As temperatures continue to increase, California Governor’s Office of Emergency Services (Cal OES) wants Californians to stay safe from the heat this summer.

Some populations are at a higher risk for heat related illnesses, including people with access and functional needs (AFN) like people with disabilities, older adults, children, limited English proficiency and transportation disadvantaged. Here are a few tips and considerations to stay safe from heat and reduce health risks:



Check your weather forecasts and heat advisories to know when heat events will happen and how long it’s expected to last. Create a heat plan and share it with others to stay safe during an extreme heat event.


Visit a local cooling center or public air-conditioned space such as a library, community center, or shopping center. If you’re unable to travel to or find an air-conditioned space, consider the following at home:

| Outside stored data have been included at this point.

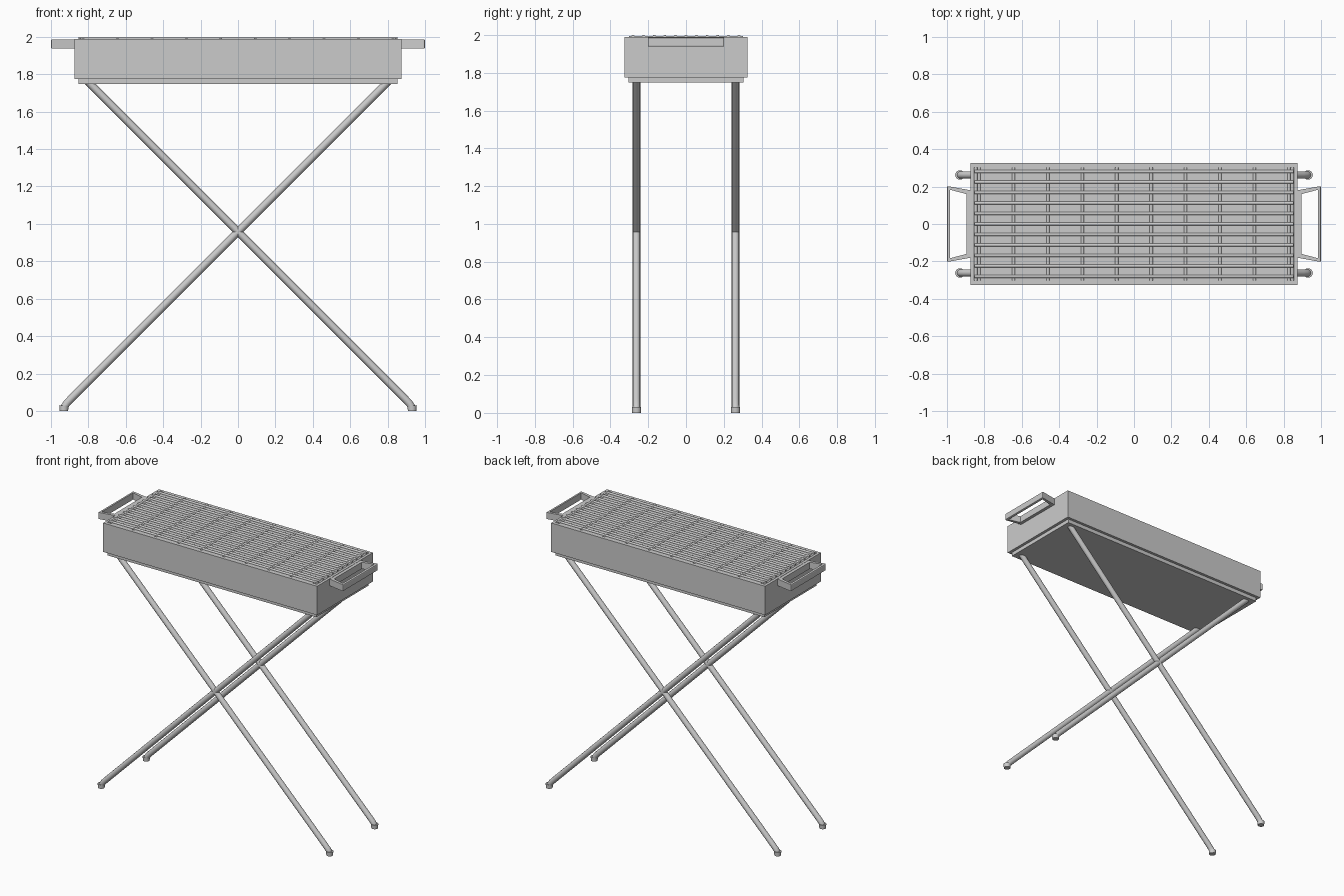
import bpy, bmesh, math
from mathutils import Vector, Matrix

if "Cube" in bpy.data.objects:
    bpy.data.objects.remove(bpy.data.objects["Cube"])


def finish(name, bm, smooth=False):
    bmesh.ops.recalc_face_normals(bm, faces=bm.faces)
    me = bpy.data.meshes.new(name)
    bm.to_mesh(me)
    bm.free()
    ob = bpy.data.objects.new(name, me)
    bpy.context.collection.objects.link(ob)
    if smooth:
        shade(ob)
    return ob


def shade(ob):
    bpy.ops.object.select_all(action='DESELECT')
    ob.select_set(True)
    bpy.context.view_layer.objects.active = ob
    bpy.ops.object.shade_smooth_by_angle(angle=math.radians(40))


def add_box(bm, sx, sy, z0, z1):
    m = Matrix.Translation((0, 0, (z0 + z1) / 2)) @ Matrix.Diagonal((2 * sx, 2 * sy, z1 - z0, 1))
    bmesh.ops.create_cube(bm, size=1, matrix=m)


def add_rod(bm, a, b, r, sides=10):
    a, b = Vector(a), Vector(b)
    d = b - a
    m = Matrix.Translation((a + b) / 2) @ d.to_track_quat('Z', 'Y').to_matrix().to_4x4()
    bmesh.ops.create_cone(bm, cap_ends=True, segments=sides, radius1=r, radius2=r,
                          depth=d.length, matrix=m)


# Fire tray: closed box, the grate lies half sunk in its top
bm = bmesh.new()
add_box(bm, 0.873, 0.325, 1.776, 1.989)
finish("fire_tray", bm)

# Base plate below the tray
bm = bmesh.new()
add_box(bm, 0.852, 0.305, 1.748, 1.777)
finish("base_plate", bm)

# Grill grate: long bars resting on cross bars
bm = bmesh.new()
for i in range(11):
    y = -0.28 + 0.056 * i
    add_rod(bm, (-0.852, y, 1.991), (0.852, y, 1.991), 0.009)
for x in [-0.846, 0.846] + [-0.828 + 0.184 * i for i in range(10)]:
    add_rod(bm, (x, -0.302, 1.986), (x, 0.302, 1.986), 0.009)
finish("grill_grate", bm, True)

# Handles: flared closed frames on both ends
outer = [(0.872, -0.18), (1.0, -0.203), (1.0, 0.203), (0.872, 0.18)]
inner = [(0.896, -0.16), (0.983, -0.183), (0.983, 0.183), (0.896, 0.16)]
for side, name in ((-1, "left_handle"), (1, "right_handle")):
    bm = bmesh.new()
    rings = [[bm.verts.new((side * x, y, z)) for x, y in loop]
             for loop, z in ((outer, 1.938), (outer, 1.987), (inner, 1.987), (inner, 1.938))]
    for k in range(4):
        p, q = rings[k], rings[(k + 1) % 4]
        for i in range(4):
            j = (i + 1) % 4
            bm.faces.new((p[i], p[j], q[j], q[i]))
    # Chamfer the edges of the grip's outer face
    grip = [e for e in bm.edges if all(abs(v.co.x) > 0.995 for v in e.verts)]
    bmesh.ops.bevel(bm, geom=grip, offset=0.007, segments=2, profile=0.5, affect='EDGES')
    finish(name, bm)

# Crossed legs, bent upright at the bottom, each with a foot cap
for y, row in ((-0.262, "front"), (0.262, "back")):
    for s, side in ((-1, "left"), (1, "right")):
        path = [(-0.81, 1.768), (0.895, 0.063), (0.915, 0.042), (0.927, 0.024), (0.931, 0.002)]
        cu = bpy.data.curves.new("leg", 'CURVE')
        cu.dimensions = '3D'
        cu.bevel_depth = 0.02
        cu.bevel_resolution = 4
        cu.use_fill_caps = True
        sp = cu.splines.new('POLY')
        sp.points.add(len(path) - 1)
        for pt, (x, z) in zip(sp.points, path):
            pt.co = (s * x, y, z, 1)
        ob = bpy.data.objects.new(f"{row}_leg_{side}", cu)
        bpy.context.collection.objects.link(ob)
        bpy.ops.object.select_all(action='DESELECT')
        ob.select_set(True)
        bpy.context.view_layer.objects.active = ob
        bpy.ops.object.convert(target='MESH')
        shade(bpy.context.view_layer.objects.active)

        bm = bmesh.new()
        bmesh.ops.create_cone(bm, cap_ends=True, segments=16, radius1=0.023, radius2=0.025, depth=0.03,
                              matrix=Matrix.Translation((s * 0.931, y, 0.015)))
        finish(f"{row}_foot_{side}", bm, True)
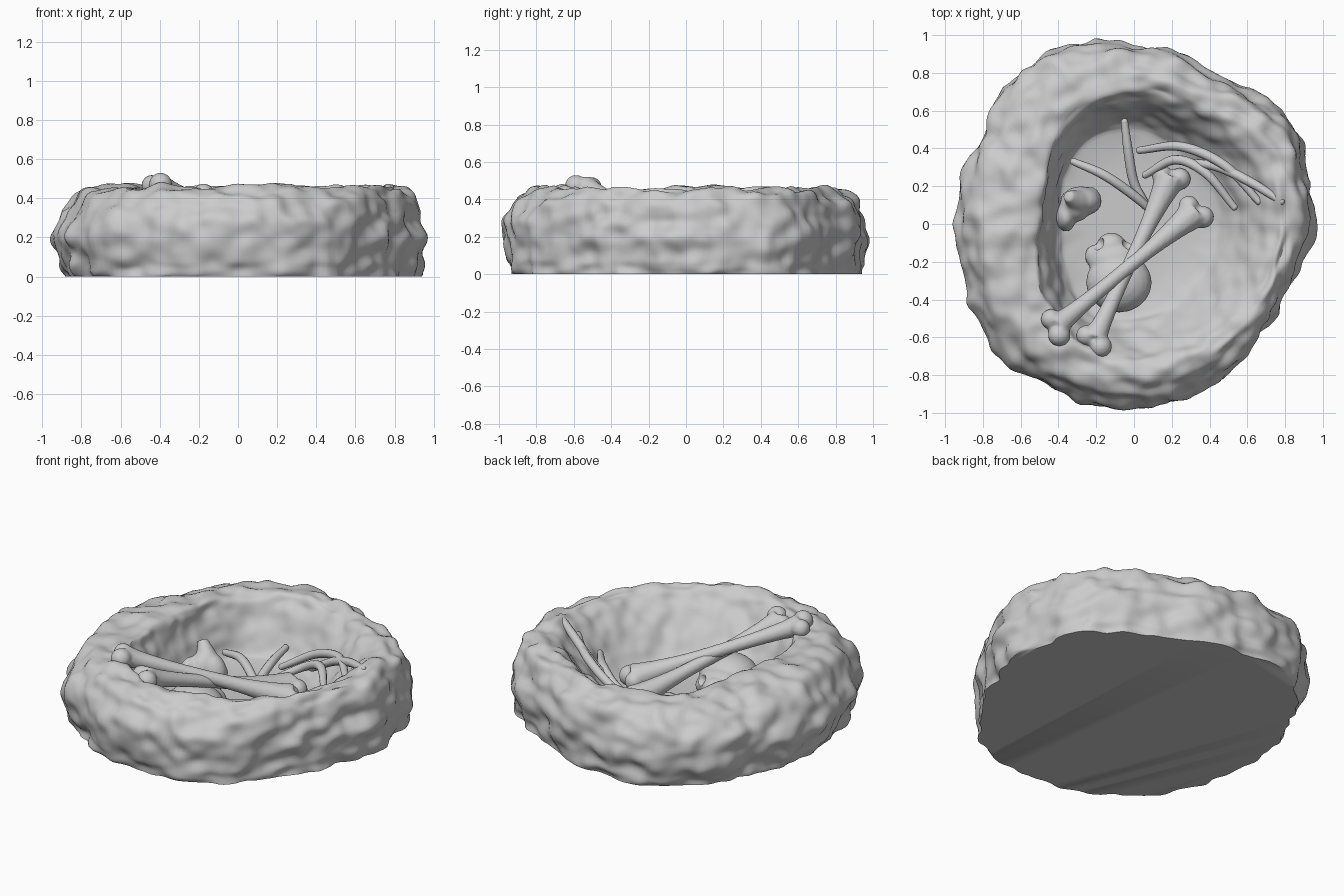
import bpy, bmesh, math
from mathutils import Vector, Matrix, noise

cube = bpy.data.objects.get("Cube")
if cube:
    bpy.data.objects.remove(cube)

clay = bpy.data.materials.new("pale grey")
clay.use_nodes = True
clay.diffuse_color = (0.6, 0.6, 0.6, 1)
clay.node_tree.nodes["Principled BSDF"].inputs["Base Color"].default_value = (0.6, 0.6, 0.6, 1)


def catmull(a, b, c, d, t):
    return 0.5 * (2 * b + (c - a) * t + (2 * a - 5 * b + 4 * c - d) * t * t + (3 * b - a - 3 * c + d) * t ** 3)


def smooth_path(points, steps):
    """Open spline through points of any dimension."""
    pts = [Vector(p) for p in points]
    pts = [2 * pts[0] - pts[1]] + pts + [2 * pts[-1] - pts[-2]]
    out = [catmull(*pts[i:i + 4], k / steps) for i in range(len(pts) - 3) for k in range(steps)]
    return out + [pts[-2]]


def around(table, angle):
    """Smooth closed lookup of a radius by angle."""
    n = len(table)
    f = angle / math.tau * n
    i = int(f)
    return catmull(*(table[(i + k) % n] for k in (-1, 0, 1, 2)), f - i)


def finish(name, bm, voxel=None):
    bmesh.ops.recalc_face_normals(bm, faces=bm.faces)
    mesh = bpy.data.meshes.new(name)
    bm.to_mesh(mesh)
    bm.free()
    mesh.materials.append(clay)
    mesh.shade_smooth()
    mesh.set_sharp_from_angle(angle=math.radians(45))
    obj = bpy.data.objects.new(name, mesh)
    bpy.context.collection.objects.link(obj)
    if voxel:
        fuse = obj.modifiers.new("fuse", 'REMESH')
        fuse.mode = 'VOXEL'
        fuse.voxel_size = voxel
        fuse.use_smooth_shade = True
        soften = obj.modifiers.new("soften", 'SMOOTH')
        soften.iterations = 4
    return obj


def ball(bm, centre, size):
    scale = Matrix.Diagonal((*size, 1)) if isinstance(size, tuple) else Matrix.Scale(size, 4)
    bmesh.ops.create_uvsphere(bm, u_segments=20, v_segments=12, radius=1,
                              matrix=Matrix.Translation(centre) @ scale)


def bridge(bm, lower, upper):
    for k in range(len(lower)):
        j = (k + 1) % len(lower)
        bm.faces.new((lower[k], lower[j], upper[j], upper[k]))


def tube(bm, points, sides=12):
    """Sweep a circle along (x, y, z, radius) points."""
    path = smooth_path(points, 8)
    rings = []
    for i, p in enumerate(path):
        tangent = (path[min(i + 1, len(path) - 1)] - path[max(i - 1, 0)]).xyz.normalized()
        side = tangent.cross(Vector((0, 0, 1))).normalized()
        up = side.cross(tangent)
        angles = [math.tau * k / sides for k in range(sides)]
        rings.append([bm.verts.new(p.xyz + p.w * (side * math.cos(a) + up * math.sin(a))) for a in angles])
    for lower, upper in zip(rings, rings[1:]):
        bridge(bm, lower, upper)
    bm.faces.new(rings[0])
    bm.faces.new(rings[-1])


# Nest: radii at even angles for floor, inner lip and outside
FLOOR = [.42, .42, .45, .5, .5, .43, .38, .42, .5, .48, .44, .42]
LIP = [.76, .76, .7, .71, .67, .55, .52, .59, .69, .74, .75, .75]
OUTER = [.95, .95, 1, .95, .91, .93, .95, 1.01, 1.01, .98, .94, .94,
         .95, .94, .96, .99, .98, .975, .98, .965, .95, .9, .885, .9]
# Section points: place (-1 centre, 0 floor edge, 1 lip, 2 outside) and height
SECTION = [(1.83, 0), (1.92, .08), (2, .2), (1.92, .31), (1.7, .405), (1.35, .452), (1, .45),
           (.75, .385), (.45, .27), (.2, .175), (0, .13), (-.35, .105), (-.95, .1)]
SEGMENTS = 240


def nest_radius(place, a):
    f, lip, out = (around(t, a) for t in (FLOOR, LIP, OUTER))
    if place < 0:
        return f * (1 + place)
    return f + (lip - f) * place if place < 1 else lip + (out - lip) * (place - 1)


bm = bmesh.new()
rows = []
for place, z in smooth_path(SECTION, 7):
    angles = [math.tau * k / SEGMENTS for k in range(SEGMENTS)]
    rows.append([bm.verts.new((nest_radius(place, a) * math.cos(a), nest_radius(place, a) * math.sin(a), z))
                 for a in angles])
for lower, upper in zip(rows, rows[1:]):
    bridge(bm, lower, upper)
bm.faces.new(rows[-1])
bm.normal_update()

# Lumpy, fibrous relief that runs around the nest and fades out on the floor
moves = []
for i, row in enumerate(rows):
    strength = min(1, max(0, (len(rows) - 8 - i) / 40))
    for v in row:
        a = math.atan2(v.co.y, v.co.x)
        weave = noise.noise(Vector((math.cos(a) * 5, math.sin(a) * 5, i * 0.18)))
        lumps = noise.noise(v.co * 5.5)
        grain = noise.noise(v.co * 12 + Vector((7, 3, 1)))
        moves.append((v, v.normal * strength * (weave * 0.024 + lumps * 0.024 + grain * 0.02)))
for v, move in moves:
    v.co += move
    v.co.z = max(v.co.z, 0.004)
for v in rows[0]:
    v.co.z = 0
bm.faces.new(rows[0])
finish("nest", bm)


# Long bones: slim shaft with a pair of knuckles at each end
def long_bone(name, start, end, r):
    a, b = Vector(start), Vector(end)
    along = (b - a).normalized()
    side = along.cross(Vector((0, 0, 1))).normalized()
    bm = bmesh.new()
    stations = ((0, 1.3), (.12, .95), (.35, .75), (.65, .8), (.86, 1.15), (1, 1.6))
    tube(bm, [(*a.lerp(b, t), r * w) for t, w in stations])
    for tip, way in ((a, -1), (b, 1)):
        ball(bm, tip + side * r * 0.9 + along * way * r * 0.4, r * 1.15)
        ball(bm, tip - side * r * 0.9, r * 1.05)
    finish(name, bm, 0.011)


long_bone("upper_long_bone", (-.41, -.54, .465), (.32, .06, .17), .052)
long_bone("lower_long_bone", (-.21, -.61, .41), (.19, .24, .14), .052)

# Ribs: thin curved rods leaning on the inner wall
RIBS = {
    "left_rib": [(-.32, .33, .18), (-.16, .26, .21), (0, .15, .17), (.1, .06, .12)],
    "back_rib": [(-.05, .54, .2), (-.03, .38, .18), (0, .22, .14), (.06, .11, .12)],
    "long_rib": [(.03, .39, .16), (.25, .41, .29), (.48, .31, .37), (.66, .12, .37)],
    "short_rib": [(.06, .26, .14), (.22, .34, .23), (.38, .27, .3), (.53, .09, .28)],
    "outer_rib": [(.28, .33, .24), (.45, .3, .34), (.62, .22, .41), (.78, .12, .45)],
}
for name, points in RIBS.items():
    bm = bmesh.new()
    widths = (.019, .025, .025, .019)
    tube(bm, [(*p, w) for p, w in zip(points, widths)])
    for end in (0, -1):
        ball(bm, points[end], widths[end])
    finish(name, bm)

# Skull: cranium, cheeks, brow and snout fused, with sunken eye sockets
bm = bmesh.new()
ball(bm, (-.08, -.31, .16), (.175, .16, .12))
ball(bm, (-.1, -.2, .15), (.14, .12, .09))
ball(bm, (-.12, -.12, .15), (.08, .075, .07))
for sx in (-1, 1):
    ball(bm, (-.11 + sx * .1, -.17, .13), (.05, .06, .05))
skull = finish("skull", bm, 0.011)

bm = bmesh.new()
for sx in (-1, 1):
    ball(bm, (-.11 + sx * .085, -.1, .19), .038)
sockets = finish("socket_cutter", bm)
sockets.hide_render = True
sockets.hide_set(True)
cut = skull.modifiers.new("sockets", 'BOOLEAN')
cut.operation = 'DIFFERENCE'
cut.object = sockets

# Broken bone chunk: blocky wedge rising to a point
bm = bmesh.new()
ball(bm, (-.28, .12, .15), (.11, .08, .12))
ball(bm, (-.36, .04, .14), (.055, .08, .11))
ball(bm, (-.31, .09, .17), (.08, .08, .1))
tube(bm, [(-.22, .14, .12, .06), (-.29, .12, .22, .065), (-.35, .15, .32, .03)])
finish("bone_chunk", bm, 0.012)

  • Close windows, doors, shades, and curtains to prevent hot air and sunlight from entering your home during high heat days.
  • Place a cool damp towel on the back of your neck and wear light-colored, loose-fitting clothes.
  • Use cool compresses and take a cool shower or bath to help reduce body temperature and provide relief from the heat.


Identify individuals in your life such as family, friends, and neighbors, who could help support you and check in on you during heat events. 

Remember, creating an emergency preparedness plan based on your personal needs is critical to ensure you and your loved ones remain safe during an emergency.


Sign up for emergency alerts with your county or local officials. You can choose how to get alerts sent to you when you sign up, including cell phone, home phone, email, text messages, and in some cases, TTY devices.

Sign up for a medical baseline program, an assistance program for people who depend on power for certain medical needs. Participation is important to ensure you receive additional notification of upcoming or current power shutoff events which may occur during extreme heat events.


Talk to your healthcare provider or pharmacist to see if any of your medications affect your body’s ability to regulate temperature. Before an emergency, organize and protect your prescriptions, over-the-counter medicine and vitamins.

Heat Ready California shares some health complications that can result from exposure to extreme heat include:

  • Cardiovascular disease
  • Respiratory disease
  • Kidney disease
  • Diabetes
  • Neurological conditions
  • Mental health conditions

Warning: If your doctor limits the amount of fluid you drink, or if you take water pills, ask him or her how much you should drink when the weather is hot. If you are on a low-salt diet, talk with your doctor before drinking a sports beverage.


Heat stroke symptoms can include high body temperature, dizziness, rapid heart rate, confusion, and loss of consciousness. Call 9-1-1. Heat exhaustions signs include sweating, weakness, dizziness, nausea, vomiting and headache. Move to a cool place and get medical help if symptoms get worse or last longer than one hour.


Additional Resources and Tools

Listos California: has resources to help you and others stay cool in extreme heat.

HeatReadyCa.com: has resources to help you be prepared for heat and includes additional information for people who are at a higher risk for heat related illnesses.

National Weather Service: allows you to monitor the weather forecast in your area by zip code.

Emergency preparedness for people with disabilities – Pacific ADA Center (adapacific.org) 

People with Disabilities | Ready.gov